Start of DATASET ENTRIES
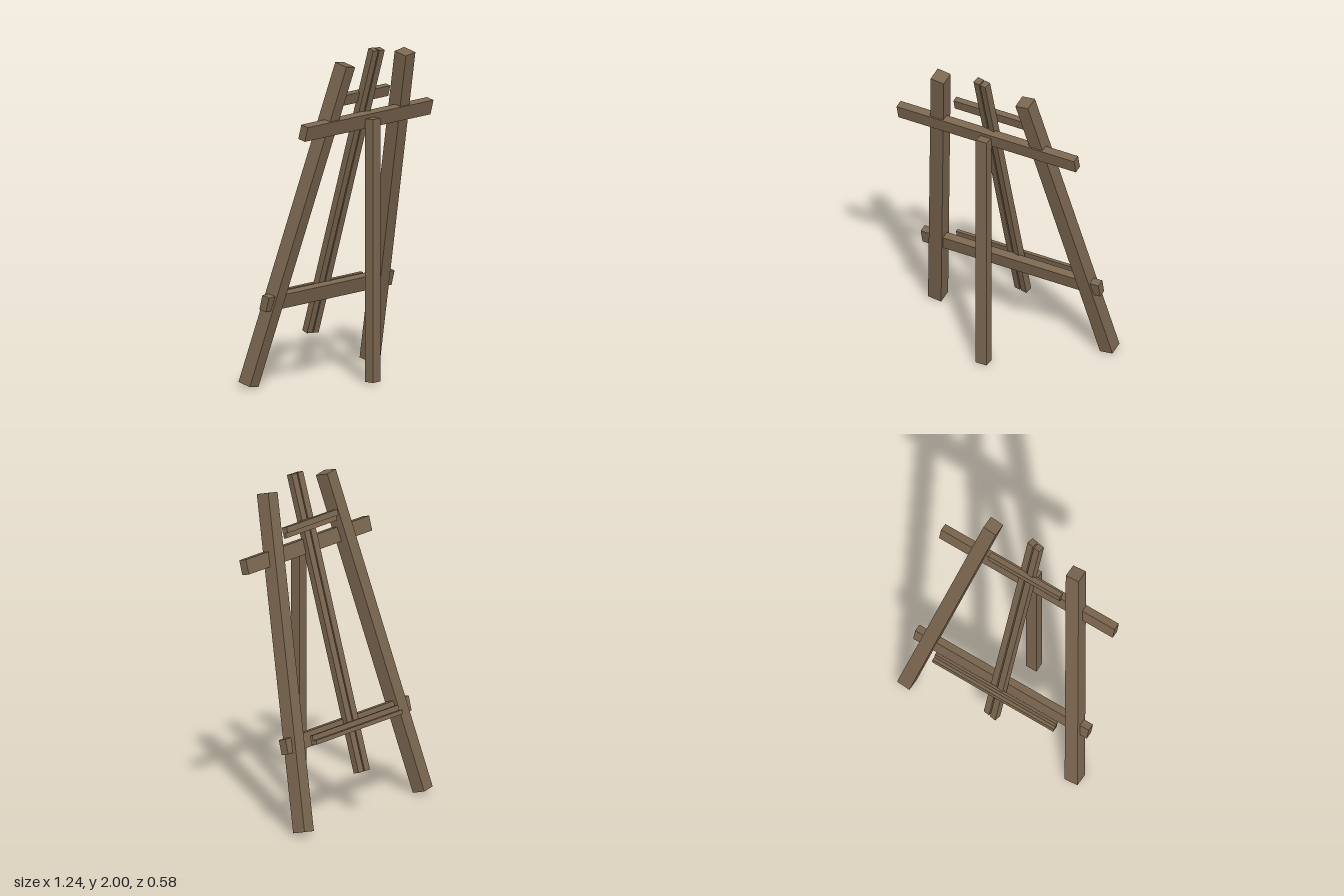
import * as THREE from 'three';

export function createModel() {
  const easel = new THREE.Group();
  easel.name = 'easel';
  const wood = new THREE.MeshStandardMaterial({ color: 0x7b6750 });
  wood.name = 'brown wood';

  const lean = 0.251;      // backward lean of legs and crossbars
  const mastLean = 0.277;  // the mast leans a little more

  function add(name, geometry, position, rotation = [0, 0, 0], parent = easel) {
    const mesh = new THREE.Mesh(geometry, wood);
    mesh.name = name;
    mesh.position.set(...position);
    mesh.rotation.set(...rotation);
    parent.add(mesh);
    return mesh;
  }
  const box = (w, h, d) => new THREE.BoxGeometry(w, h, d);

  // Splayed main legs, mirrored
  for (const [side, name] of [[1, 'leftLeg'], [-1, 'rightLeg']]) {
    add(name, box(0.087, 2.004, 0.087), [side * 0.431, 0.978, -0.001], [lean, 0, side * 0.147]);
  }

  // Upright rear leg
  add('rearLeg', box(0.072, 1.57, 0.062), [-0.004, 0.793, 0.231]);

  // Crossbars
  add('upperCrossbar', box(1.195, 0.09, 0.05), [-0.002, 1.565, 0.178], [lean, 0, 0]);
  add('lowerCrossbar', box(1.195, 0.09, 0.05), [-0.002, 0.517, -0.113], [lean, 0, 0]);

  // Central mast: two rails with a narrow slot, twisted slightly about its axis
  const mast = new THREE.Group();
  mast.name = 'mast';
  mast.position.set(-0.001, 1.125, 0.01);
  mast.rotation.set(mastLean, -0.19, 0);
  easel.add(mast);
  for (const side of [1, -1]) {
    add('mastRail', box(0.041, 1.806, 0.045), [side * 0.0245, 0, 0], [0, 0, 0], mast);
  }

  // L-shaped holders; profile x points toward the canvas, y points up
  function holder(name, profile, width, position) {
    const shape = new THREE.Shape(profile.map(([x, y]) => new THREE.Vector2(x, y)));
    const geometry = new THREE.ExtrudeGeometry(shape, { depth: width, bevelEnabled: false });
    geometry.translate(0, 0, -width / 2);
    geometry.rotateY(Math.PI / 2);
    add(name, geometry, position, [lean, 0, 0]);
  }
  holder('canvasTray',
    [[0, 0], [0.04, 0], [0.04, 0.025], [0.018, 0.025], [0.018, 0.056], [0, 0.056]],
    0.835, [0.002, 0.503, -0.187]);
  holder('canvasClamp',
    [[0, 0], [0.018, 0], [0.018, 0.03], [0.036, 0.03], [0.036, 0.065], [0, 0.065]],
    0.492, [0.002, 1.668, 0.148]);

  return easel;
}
End of DATASET ENTRIES
Start of DATASET ENTRIES
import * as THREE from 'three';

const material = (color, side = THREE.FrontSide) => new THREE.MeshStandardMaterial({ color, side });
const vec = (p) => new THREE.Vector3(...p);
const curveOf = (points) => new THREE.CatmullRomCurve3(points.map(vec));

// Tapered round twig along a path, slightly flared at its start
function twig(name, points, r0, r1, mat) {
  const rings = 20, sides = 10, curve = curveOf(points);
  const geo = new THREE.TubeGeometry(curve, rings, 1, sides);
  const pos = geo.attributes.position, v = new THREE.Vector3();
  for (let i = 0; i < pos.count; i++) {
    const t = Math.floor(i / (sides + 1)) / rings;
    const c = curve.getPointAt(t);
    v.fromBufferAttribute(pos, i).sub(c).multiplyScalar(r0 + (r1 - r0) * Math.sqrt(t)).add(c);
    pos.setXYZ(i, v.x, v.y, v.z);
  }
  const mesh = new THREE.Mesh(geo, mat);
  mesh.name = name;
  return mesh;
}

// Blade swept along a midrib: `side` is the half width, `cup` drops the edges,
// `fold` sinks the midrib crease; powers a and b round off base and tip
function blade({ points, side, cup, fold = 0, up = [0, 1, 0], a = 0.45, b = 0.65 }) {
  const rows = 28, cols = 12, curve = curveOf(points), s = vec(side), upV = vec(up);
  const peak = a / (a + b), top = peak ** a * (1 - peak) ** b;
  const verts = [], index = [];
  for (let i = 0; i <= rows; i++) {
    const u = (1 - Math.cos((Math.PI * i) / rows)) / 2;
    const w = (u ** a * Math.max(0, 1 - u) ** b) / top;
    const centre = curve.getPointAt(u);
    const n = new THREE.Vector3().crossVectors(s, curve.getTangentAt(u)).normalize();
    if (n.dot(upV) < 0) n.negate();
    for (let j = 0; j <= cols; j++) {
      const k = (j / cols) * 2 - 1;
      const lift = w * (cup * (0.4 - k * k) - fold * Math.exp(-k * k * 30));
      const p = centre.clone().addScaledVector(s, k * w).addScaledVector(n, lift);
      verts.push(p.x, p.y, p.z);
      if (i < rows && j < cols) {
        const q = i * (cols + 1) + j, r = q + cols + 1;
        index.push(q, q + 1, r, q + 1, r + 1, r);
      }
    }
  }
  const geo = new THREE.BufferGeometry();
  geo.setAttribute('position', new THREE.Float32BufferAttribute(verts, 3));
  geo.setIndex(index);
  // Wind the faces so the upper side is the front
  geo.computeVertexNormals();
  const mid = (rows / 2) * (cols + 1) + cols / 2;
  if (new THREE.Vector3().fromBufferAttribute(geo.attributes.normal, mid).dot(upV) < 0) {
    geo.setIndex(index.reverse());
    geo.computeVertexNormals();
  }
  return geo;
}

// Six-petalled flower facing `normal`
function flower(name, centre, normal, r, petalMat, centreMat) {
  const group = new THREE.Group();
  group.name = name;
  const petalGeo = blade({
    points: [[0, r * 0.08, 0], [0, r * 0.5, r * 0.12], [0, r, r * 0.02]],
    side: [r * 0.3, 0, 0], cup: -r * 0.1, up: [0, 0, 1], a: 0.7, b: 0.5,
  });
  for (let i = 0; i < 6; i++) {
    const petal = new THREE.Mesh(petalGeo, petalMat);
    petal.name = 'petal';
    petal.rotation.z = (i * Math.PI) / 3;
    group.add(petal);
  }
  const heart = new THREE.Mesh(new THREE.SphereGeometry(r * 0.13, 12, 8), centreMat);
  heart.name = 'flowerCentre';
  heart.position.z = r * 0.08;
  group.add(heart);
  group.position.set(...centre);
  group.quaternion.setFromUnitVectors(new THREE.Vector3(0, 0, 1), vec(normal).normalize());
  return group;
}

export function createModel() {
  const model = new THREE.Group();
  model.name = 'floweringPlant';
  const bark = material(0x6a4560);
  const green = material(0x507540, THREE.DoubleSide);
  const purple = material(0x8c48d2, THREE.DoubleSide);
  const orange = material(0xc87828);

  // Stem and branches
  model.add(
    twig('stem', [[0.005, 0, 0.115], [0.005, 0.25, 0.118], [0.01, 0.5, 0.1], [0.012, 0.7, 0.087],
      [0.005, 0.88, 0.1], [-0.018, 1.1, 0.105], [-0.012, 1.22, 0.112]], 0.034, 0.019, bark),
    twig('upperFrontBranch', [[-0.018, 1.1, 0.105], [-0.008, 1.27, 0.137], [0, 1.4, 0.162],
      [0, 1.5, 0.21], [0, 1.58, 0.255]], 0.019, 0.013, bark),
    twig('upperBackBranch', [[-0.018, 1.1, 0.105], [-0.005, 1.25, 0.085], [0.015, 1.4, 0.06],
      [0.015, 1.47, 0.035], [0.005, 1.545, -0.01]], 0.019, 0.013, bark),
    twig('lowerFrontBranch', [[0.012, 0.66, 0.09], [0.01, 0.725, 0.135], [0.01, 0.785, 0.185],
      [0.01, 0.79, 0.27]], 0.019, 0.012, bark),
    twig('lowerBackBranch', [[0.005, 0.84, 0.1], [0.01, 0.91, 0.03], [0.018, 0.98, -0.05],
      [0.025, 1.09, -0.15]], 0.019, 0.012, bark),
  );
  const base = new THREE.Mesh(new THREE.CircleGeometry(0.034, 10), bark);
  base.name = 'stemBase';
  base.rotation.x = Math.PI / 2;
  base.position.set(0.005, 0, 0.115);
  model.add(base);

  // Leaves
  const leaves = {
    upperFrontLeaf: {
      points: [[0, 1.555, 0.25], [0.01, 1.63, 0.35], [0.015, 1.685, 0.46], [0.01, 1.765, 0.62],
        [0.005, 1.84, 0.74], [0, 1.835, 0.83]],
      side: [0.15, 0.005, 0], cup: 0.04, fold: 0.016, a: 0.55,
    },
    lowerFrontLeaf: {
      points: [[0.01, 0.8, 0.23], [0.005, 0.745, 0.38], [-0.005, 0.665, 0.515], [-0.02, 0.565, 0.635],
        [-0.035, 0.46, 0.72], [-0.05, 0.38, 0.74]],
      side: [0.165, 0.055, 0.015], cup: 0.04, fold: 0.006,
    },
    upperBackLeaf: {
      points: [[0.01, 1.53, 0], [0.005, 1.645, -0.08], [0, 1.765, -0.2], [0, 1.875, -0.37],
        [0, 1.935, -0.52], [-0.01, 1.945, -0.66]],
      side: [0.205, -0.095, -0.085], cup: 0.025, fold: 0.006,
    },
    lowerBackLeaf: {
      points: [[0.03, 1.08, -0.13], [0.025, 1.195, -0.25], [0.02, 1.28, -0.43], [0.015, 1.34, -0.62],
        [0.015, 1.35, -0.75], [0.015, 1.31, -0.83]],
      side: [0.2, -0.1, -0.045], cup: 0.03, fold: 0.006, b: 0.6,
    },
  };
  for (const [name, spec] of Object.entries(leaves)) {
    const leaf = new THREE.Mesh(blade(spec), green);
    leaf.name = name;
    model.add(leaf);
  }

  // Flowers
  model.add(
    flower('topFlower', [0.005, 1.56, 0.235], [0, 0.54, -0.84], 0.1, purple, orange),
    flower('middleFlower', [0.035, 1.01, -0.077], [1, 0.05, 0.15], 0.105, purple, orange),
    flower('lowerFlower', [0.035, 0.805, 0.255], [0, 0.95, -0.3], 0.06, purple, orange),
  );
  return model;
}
End of DATASET ENTRIES
Start of DATASET ENTRIES
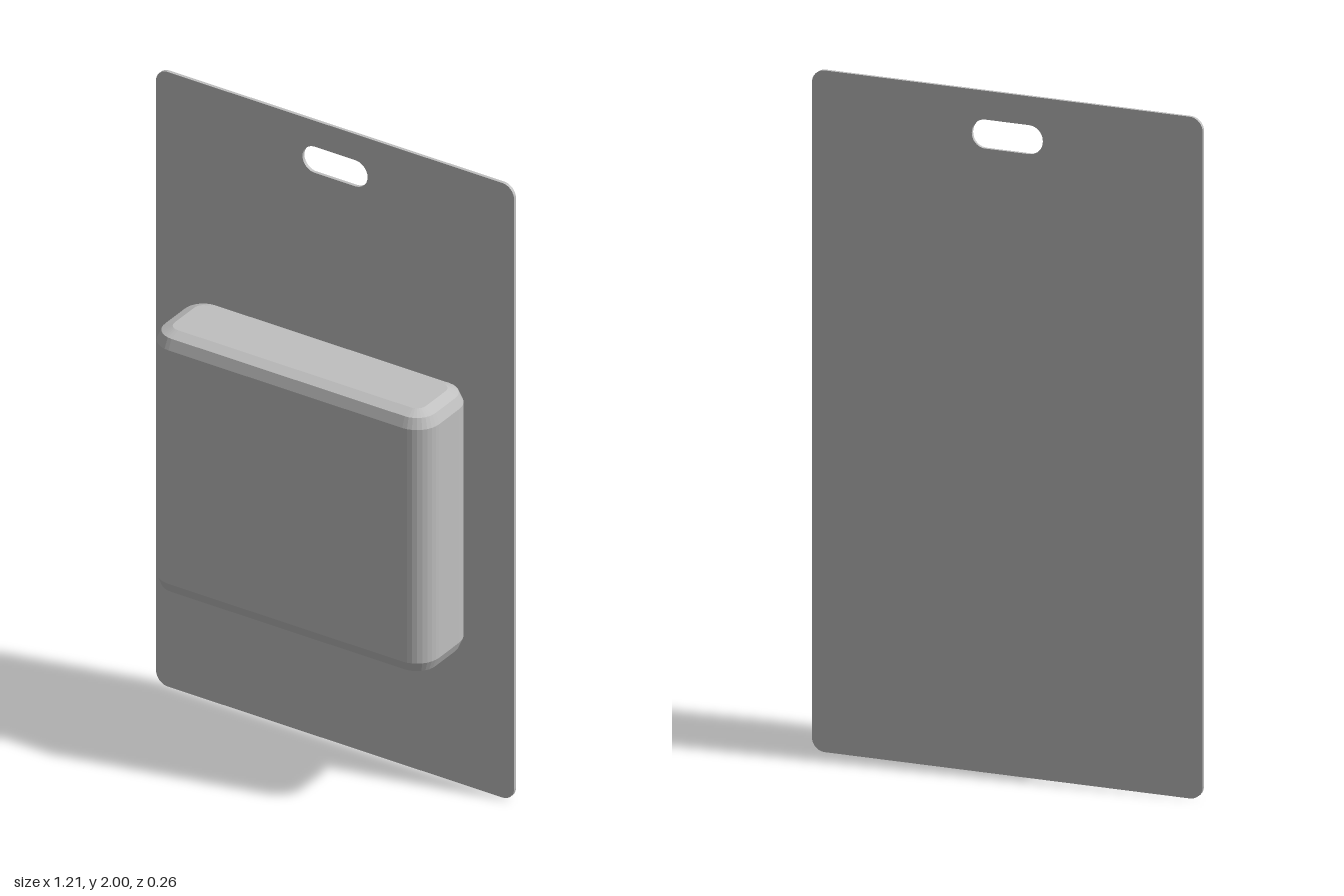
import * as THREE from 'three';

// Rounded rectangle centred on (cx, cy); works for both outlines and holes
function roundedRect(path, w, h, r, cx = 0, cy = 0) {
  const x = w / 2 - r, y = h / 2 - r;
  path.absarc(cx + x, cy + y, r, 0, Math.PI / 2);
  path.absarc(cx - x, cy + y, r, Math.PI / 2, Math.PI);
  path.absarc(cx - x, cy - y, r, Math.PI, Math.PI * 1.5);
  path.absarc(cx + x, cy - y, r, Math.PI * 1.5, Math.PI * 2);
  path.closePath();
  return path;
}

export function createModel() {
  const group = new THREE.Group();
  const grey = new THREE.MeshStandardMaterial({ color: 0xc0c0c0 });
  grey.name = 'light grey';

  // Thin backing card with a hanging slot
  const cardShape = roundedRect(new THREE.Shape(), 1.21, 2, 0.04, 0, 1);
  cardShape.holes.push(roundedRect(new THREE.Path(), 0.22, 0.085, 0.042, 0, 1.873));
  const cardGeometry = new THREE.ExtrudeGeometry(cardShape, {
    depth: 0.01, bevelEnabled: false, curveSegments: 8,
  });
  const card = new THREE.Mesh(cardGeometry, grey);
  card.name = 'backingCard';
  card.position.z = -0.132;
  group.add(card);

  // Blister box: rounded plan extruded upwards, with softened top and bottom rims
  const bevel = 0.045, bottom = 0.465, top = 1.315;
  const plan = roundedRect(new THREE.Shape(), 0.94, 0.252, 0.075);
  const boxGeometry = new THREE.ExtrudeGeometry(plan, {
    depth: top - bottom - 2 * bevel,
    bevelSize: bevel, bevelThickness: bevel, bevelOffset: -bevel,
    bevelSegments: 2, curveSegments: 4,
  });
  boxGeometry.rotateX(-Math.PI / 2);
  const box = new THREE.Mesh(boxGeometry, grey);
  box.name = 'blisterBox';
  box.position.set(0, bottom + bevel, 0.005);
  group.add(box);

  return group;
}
End of DATASET ENTRIES
* _TASK DIRECTIONS_
From the listing above, pick out every line containing "base".

* _THE ANSWER_
// `fold` sinks the midrib crease; powers a and b round off base and tip
  const base = new THREE.Mesh(new THREE.CircleGeometry(0.034, 10), bark);
  base.name = 'stemBase';
  base.rotation.x = Math.PI / 2;
  base.position.set(0.005, 0, 0.115);
  model.add(base);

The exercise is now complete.